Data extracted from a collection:
****************************************

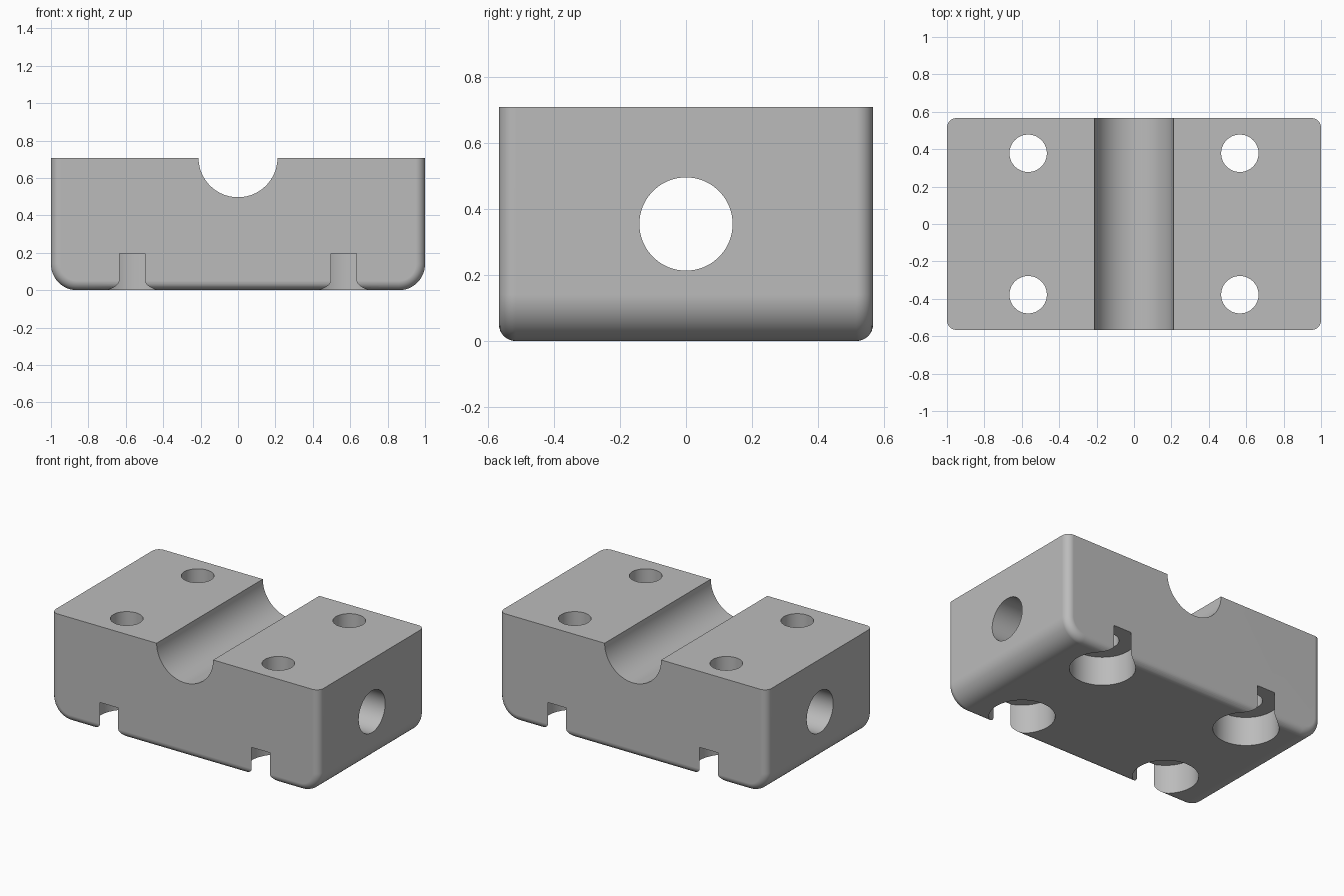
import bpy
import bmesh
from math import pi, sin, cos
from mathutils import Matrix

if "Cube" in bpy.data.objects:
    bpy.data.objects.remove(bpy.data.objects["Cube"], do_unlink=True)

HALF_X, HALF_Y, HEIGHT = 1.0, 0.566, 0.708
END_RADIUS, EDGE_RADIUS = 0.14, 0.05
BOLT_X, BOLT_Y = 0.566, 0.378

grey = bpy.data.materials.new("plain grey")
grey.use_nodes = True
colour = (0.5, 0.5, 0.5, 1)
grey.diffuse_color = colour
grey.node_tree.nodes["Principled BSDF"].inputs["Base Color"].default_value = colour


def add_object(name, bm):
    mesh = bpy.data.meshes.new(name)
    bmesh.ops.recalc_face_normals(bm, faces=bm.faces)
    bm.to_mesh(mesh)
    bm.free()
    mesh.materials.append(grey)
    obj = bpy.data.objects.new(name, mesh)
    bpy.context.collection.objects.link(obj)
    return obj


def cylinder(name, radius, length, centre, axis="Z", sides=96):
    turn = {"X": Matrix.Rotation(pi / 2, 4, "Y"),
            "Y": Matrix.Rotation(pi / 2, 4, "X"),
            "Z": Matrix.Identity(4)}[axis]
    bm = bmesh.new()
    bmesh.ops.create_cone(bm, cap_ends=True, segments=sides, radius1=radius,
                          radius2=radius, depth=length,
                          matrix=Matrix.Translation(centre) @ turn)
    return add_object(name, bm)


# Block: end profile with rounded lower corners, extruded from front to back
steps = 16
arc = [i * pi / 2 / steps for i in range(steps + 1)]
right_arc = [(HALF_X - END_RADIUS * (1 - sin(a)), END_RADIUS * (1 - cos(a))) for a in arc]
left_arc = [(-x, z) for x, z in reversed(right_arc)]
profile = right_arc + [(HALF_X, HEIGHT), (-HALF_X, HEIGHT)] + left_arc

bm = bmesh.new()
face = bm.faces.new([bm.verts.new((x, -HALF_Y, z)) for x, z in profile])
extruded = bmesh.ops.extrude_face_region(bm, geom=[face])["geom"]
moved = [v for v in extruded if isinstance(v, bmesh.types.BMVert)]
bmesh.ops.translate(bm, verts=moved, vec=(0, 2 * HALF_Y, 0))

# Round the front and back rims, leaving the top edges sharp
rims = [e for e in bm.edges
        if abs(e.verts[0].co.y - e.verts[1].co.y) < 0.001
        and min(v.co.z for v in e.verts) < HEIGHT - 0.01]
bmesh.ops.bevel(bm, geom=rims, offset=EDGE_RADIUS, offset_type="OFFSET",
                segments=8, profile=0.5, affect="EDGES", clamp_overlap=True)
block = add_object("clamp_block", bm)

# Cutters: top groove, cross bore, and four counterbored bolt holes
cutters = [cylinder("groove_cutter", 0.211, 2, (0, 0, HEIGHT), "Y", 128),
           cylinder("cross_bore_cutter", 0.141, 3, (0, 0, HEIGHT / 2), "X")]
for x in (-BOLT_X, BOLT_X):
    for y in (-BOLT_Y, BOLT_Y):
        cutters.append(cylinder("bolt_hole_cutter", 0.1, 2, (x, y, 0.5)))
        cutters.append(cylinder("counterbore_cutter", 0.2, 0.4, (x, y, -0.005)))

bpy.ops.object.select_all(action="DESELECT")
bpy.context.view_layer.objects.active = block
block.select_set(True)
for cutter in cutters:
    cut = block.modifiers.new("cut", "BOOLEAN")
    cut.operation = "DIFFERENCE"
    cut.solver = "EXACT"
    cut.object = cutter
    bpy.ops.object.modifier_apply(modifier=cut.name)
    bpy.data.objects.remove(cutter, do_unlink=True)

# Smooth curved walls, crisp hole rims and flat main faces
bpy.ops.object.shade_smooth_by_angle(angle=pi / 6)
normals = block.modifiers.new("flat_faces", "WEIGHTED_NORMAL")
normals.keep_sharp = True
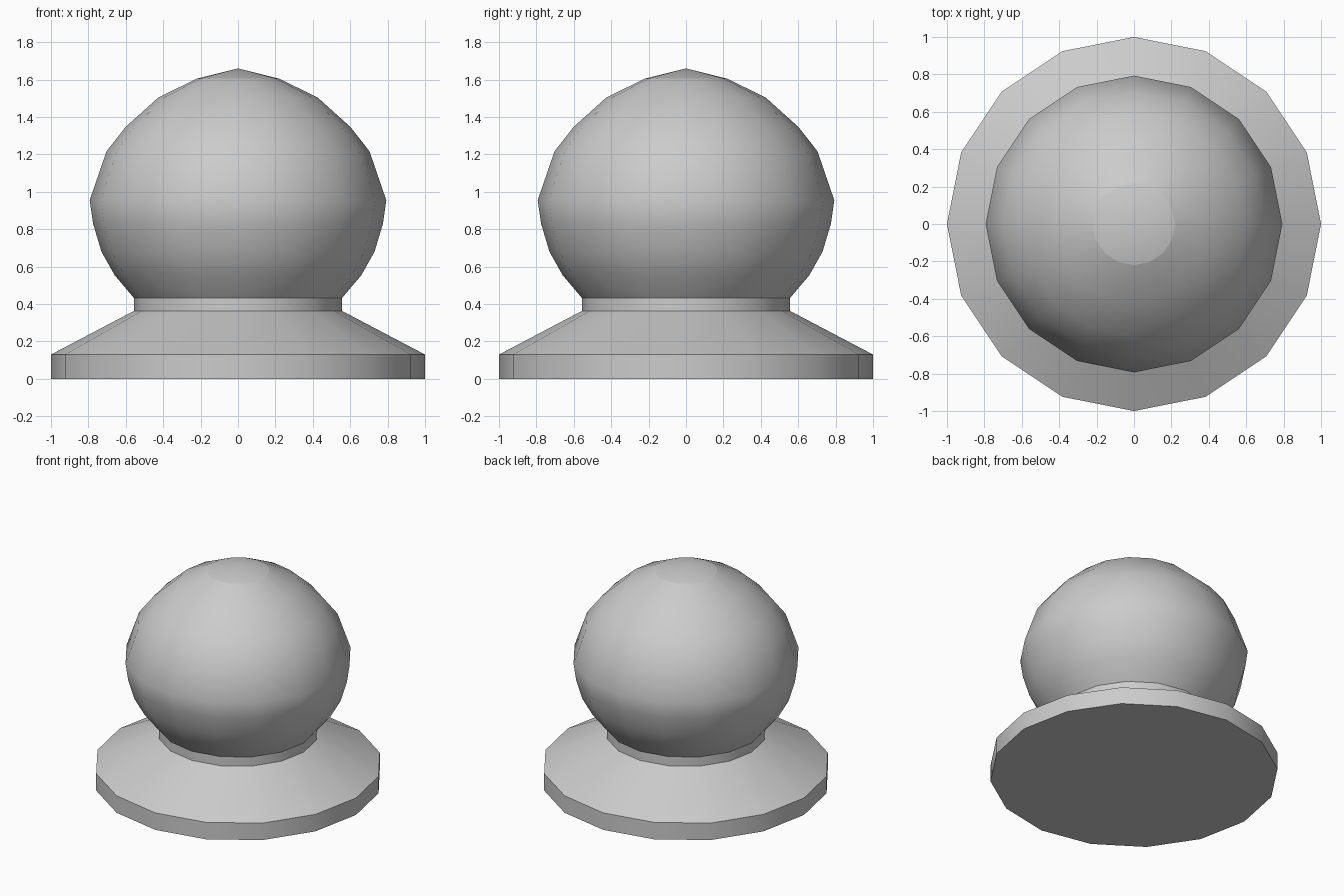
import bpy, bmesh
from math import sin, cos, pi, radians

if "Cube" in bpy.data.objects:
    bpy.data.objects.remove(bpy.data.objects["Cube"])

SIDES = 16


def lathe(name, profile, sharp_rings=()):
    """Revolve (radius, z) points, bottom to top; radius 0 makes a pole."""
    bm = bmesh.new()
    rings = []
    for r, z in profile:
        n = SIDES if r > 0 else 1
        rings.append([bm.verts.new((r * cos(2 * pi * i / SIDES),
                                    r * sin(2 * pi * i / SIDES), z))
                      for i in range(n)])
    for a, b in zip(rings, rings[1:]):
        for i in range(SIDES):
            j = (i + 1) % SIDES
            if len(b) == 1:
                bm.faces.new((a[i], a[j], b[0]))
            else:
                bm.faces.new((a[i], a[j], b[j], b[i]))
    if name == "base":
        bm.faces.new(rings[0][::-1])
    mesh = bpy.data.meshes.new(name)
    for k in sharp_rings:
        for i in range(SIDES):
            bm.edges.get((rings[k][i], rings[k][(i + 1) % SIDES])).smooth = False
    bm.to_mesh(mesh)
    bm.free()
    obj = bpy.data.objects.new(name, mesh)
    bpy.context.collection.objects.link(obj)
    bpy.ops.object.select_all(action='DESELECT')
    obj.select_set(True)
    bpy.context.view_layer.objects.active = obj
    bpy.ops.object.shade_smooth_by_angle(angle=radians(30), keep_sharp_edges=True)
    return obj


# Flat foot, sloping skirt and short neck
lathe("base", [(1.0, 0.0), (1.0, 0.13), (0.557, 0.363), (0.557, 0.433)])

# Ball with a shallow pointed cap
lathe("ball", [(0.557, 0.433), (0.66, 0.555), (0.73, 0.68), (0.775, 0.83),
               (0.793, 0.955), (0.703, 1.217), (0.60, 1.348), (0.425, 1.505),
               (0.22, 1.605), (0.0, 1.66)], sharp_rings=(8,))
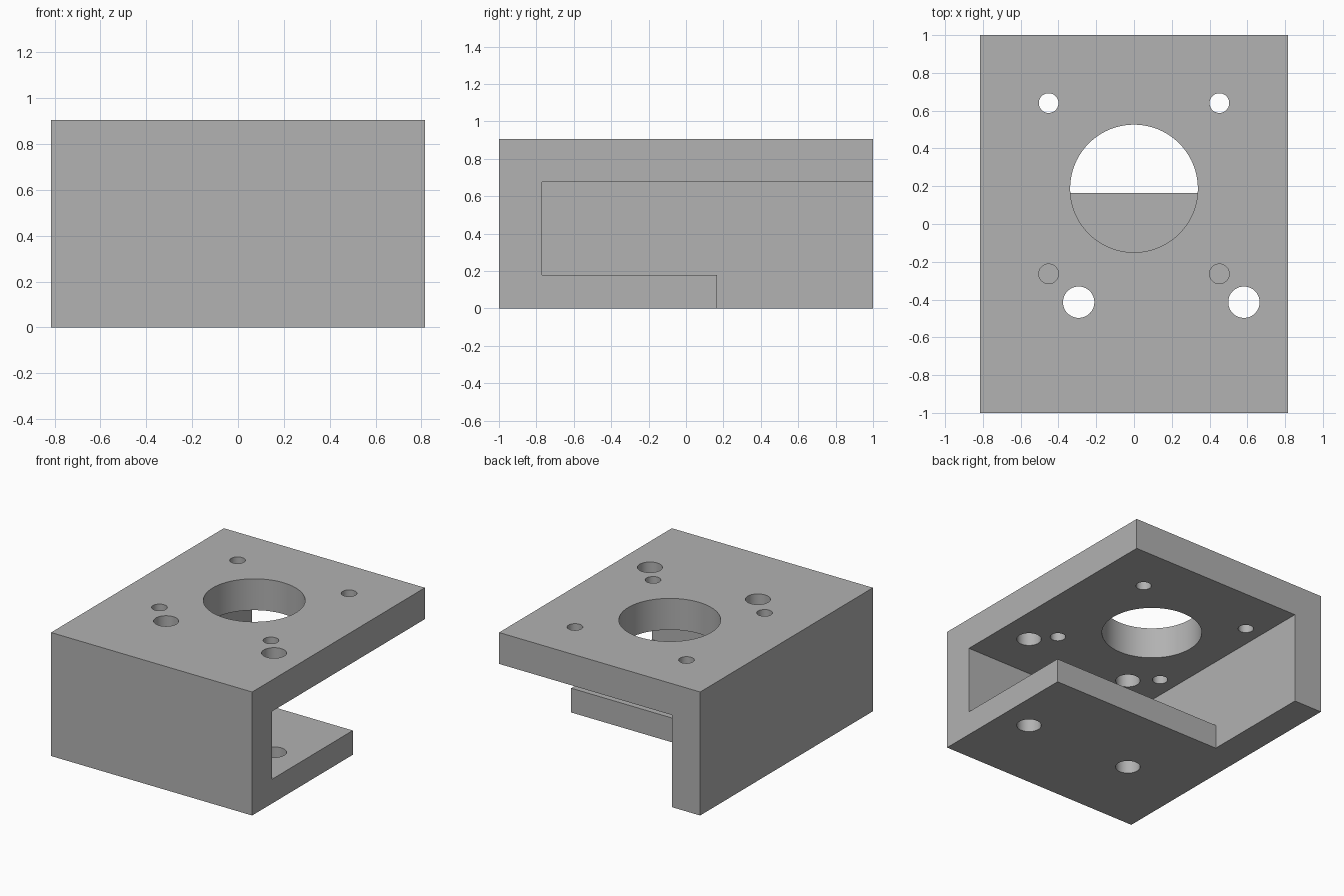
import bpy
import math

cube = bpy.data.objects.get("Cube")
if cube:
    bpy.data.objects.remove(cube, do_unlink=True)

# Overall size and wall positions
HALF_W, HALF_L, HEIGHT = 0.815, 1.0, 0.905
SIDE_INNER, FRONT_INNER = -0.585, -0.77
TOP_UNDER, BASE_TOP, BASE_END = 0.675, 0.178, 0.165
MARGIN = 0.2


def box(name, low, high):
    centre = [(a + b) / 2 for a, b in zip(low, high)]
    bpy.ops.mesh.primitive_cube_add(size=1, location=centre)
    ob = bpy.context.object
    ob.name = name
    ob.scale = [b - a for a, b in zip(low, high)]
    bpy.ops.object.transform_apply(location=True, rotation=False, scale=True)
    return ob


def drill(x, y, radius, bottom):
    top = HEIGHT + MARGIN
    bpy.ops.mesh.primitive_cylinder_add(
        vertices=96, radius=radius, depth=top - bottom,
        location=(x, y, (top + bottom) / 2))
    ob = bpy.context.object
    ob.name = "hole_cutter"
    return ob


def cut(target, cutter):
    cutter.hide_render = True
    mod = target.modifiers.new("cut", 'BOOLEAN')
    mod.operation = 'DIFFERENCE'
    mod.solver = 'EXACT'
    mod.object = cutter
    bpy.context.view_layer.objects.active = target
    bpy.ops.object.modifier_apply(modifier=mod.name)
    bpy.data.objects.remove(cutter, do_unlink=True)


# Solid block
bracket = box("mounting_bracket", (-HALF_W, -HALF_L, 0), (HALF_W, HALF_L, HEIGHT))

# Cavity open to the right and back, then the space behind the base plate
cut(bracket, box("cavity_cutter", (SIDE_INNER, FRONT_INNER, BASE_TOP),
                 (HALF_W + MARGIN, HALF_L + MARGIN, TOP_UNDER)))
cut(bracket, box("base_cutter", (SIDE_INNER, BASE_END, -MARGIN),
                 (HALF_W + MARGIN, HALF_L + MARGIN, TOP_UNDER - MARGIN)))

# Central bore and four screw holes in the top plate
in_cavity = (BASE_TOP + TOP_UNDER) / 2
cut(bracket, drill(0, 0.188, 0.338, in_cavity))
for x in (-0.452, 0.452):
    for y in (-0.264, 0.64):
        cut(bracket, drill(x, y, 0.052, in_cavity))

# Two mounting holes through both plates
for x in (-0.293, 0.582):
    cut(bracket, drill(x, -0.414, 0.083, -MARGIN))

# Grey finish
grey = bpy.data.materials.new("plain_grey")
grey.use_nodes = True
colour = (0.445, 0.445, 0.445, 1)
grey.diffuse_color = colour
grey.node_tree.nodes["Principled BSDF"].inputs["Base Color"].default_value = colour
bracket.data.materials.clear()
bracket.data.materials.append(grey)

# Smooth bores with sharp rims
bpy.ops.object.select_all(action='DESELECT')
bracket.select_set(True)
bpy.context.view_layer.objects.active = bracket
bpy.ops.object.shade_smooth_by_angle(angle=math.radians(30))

****************************************

Work instructions: Of the entries above, repeat exactly the lines between the line with "cutter.hide_render = True" and the line with "bracket.data.materials.clear()", inclusive, and no others.

Your solution:
    cutter.hide_render = True
    mod = target.modifiers.new("cut", 'BOOLEAN')
    mod.operation = 'DIFFERENCE'
    mod.solver = 'EXACT'
    mod.object = cutter
    bpy.context.view_layer.objects.active = target
    bpy.ops.object.modifier_apply(modifier=mod.name)
    bpy.data.objects.remove(cutter, do_unlink=True)


# Solid block
bracket = box("mounting_bracket", (-HALF_W, -HALF_L, 0), (HALF_W, HALF_L, HEIGHT))

# Cavity open to the right and back, then the space behind the base plate
cut(bracket, box("cavity_cutter", (SIDE_INNER, FRONT_INNER, BASE_TOP),
                 (HALF_W + MARGIN, HALF_L + MARGIN, TOP_UNDER)))
cut(bracket, box("base_cutter", (SIDE_INNER, BASE_END, -MARGIN),
                 (HALF_W + MARGIN, HALF_L + MARGIN, TOP_UNDER - MARGIN)))

# Central bore and four screw holes in the top plate
in_cavity = (BASE_TOP + TOP_UNDER) / 2
cut(bracket, drill(0, 0.188, 0.338, in_cavity))
for x in (-0.452, 0.452):
    for y in (-0.264, 0.64):
        cut(bracket, drill(x, y, 0.052, in_cavity))

# Two mounting holes through both plates
for x in (-0.293, 0.582):
    cut(bracket, drill(x, -0.414, 0.083, -MARGIN))

# Grey finish
grey = bpy.data.materials.new("plain_grey")
grey.use_nodes = True
colour = (0.445, 0.445, 0.445, 1)
grey.diffuse_color = colour
grey.node_tree.nodes["Principled BSDF"].inputs["Base Color"].default_value = colour
bracket.data.materials.clear()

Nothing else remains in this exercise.